December 19, 2017 Updated: December 19, 2017

A prosecutor on Tuesday, Dec. 19, alleged that the driver in a deadly school bus crash in Tennessee took his phone out during the time of the accident.

The crash took place last year in Chattanooga, killing six elementary school students.

County District Attorney General Neal Pinkston said in court Tuesday that Johnthony Walker got a phone call at 3:17 p.m. that lasted almost four minutes. Pinkston said the first 911 call about the accident came at around 3:20 p.m., according to the Chattanooga Times Free Press.

Officials also said that Walker was speeding in the November 2016 crash. There were 37 kids on board.

Walker, 25, faces 34 charges, including six counts of vehicular homicide.

He appeared in court on Tuesday, where prosecutors revealed their first pieces of evidence that he was on his phone. Several family members of the victims appeared in court, Newschannel 9 reported.

A reporter with Newschannel 9 said that moments after the hearing, one of the mothers of the slain children walked out and screamed: “They don’t give a [expletive] about our children!” She wouldn’t elaborate on what happened.

Meanwhile, prosecutors said they received a draft of the final National Transportation Safety Board report, a spokeswoman confirmed today, though it’s unclear what it actually says, according to the Times Free Press.

“Yes, we have a draft report,” spokeswoman Melydia Clewell confirmed to the paper. “It is not finalized and is not public record until the NTSB board votes on it.”

He posted bond and is out of jail, awaiting a trial date for Feb. 27, 2018.

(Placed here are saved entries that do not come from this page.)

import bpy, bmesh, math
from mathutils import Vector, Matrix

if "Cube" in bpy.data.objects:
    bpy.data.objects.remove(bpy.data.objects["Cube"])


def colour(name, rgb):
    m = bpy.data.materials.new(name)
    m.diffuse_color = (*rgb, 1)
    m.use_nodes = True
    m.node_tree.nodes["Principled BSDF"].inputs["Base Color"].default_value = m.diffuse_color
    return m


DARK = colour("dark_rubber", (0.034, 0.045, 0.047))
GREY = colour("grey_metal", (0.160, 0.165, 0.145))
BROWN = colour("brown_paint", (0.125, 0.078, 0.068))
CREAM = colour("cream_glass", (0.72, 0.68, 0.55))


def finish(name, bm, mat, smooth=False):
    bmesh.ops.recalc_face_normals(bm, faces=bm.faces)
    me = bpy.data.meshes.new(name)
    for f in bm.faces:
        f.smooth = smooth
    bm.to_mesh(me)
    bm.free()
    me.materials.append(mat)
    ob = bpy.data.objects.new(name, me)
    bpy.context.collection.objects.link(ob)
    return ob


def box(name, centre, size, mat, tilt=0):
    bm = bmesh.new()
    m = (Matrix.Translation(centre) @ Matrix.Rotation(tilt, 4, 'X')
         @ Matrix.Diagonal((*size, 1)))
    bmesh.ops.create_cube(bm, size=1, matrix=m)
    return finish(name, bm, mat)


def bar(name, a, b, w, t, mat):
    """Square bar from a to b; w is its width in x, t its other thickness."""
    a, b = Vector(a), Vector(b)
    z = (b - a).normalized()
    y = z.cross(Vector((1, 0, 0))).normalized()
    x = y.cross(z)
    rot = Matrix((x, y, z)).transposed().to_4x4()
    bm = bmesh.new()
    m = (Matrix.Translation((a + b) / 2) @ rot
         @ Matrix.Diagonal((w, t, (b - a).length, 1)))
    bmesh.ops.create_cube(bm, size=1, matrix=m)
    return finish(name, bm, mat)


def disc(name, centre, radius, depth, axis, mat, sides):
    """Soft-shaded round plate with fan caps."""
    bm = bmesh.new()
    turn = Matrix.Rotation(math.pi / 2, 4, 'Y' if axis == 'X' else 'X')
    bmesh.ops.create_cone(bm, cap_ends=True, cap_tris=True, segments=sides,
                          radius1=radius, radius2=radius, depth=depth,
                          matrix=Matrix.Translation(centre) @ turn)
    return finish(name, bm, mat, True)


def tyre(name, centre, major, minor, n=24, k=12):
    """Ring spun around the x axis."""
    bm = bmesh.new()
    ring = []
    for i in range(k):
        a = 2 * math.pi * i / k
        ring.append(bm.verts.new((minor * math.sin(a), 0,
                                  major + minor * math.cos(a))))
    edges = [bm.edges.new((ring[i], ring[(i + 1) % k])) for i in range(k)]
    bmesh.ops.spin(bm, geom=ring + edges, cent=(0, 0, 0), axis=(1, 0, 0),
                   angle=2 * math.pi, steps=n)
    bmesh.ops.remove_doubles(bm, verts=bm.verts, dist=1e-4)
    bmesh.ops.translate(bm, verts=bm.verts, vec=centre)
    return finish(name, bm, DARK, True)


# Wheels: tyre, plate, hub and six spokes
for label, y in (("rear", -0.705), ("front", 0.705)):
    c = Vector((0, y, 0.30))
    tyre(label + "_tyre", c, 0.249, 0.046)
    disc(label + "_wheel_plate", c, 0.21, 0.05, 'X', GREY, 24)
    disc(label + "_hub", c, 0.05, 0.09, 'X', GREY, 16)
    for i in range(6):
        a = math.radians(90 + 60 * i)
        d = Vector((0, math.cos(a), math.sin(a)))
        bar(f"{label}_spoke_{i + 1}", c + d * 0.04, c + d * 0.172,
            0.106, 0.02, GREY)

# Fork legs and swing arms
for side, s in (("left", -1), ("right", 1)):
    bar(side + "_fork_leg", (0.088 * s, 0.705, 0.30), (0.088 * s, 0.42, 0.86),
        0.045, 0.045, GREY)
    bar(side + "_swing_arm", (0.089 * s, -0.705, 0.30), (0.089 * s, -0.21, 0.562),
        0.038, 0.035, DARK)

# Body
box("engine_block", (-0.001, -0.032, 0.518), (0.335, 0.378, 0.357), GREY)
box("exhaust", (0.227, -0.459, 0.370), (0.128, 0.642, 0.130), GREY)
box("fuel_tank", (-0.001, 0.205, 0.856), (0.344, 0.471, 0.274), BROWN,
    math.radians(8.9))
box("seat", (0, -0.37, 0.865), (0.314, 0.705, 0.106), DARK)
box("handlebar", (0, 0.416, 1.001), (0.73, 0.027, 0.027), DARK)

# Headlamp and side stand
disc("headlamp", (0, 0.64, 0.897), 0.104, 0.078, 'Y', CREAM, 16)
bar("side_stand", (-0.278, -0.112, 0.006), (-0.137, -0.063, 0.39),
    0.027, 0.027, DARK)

Judge Don Poole also announced that he would quash a public records request from a Nashville media company for Walker’s jailhouse phone calls from 2016, according to the Times Free Press.

Last year, a federal lawsuit was filed against Walker, saying he had a “sadistic” habit of driving recklessly and slamming the brakes to punish children, The Epoch Times reported.

“This horror was foreseeable, predictable and preventable,” the lawsuit said, according to the Chattanooga Times Free Press.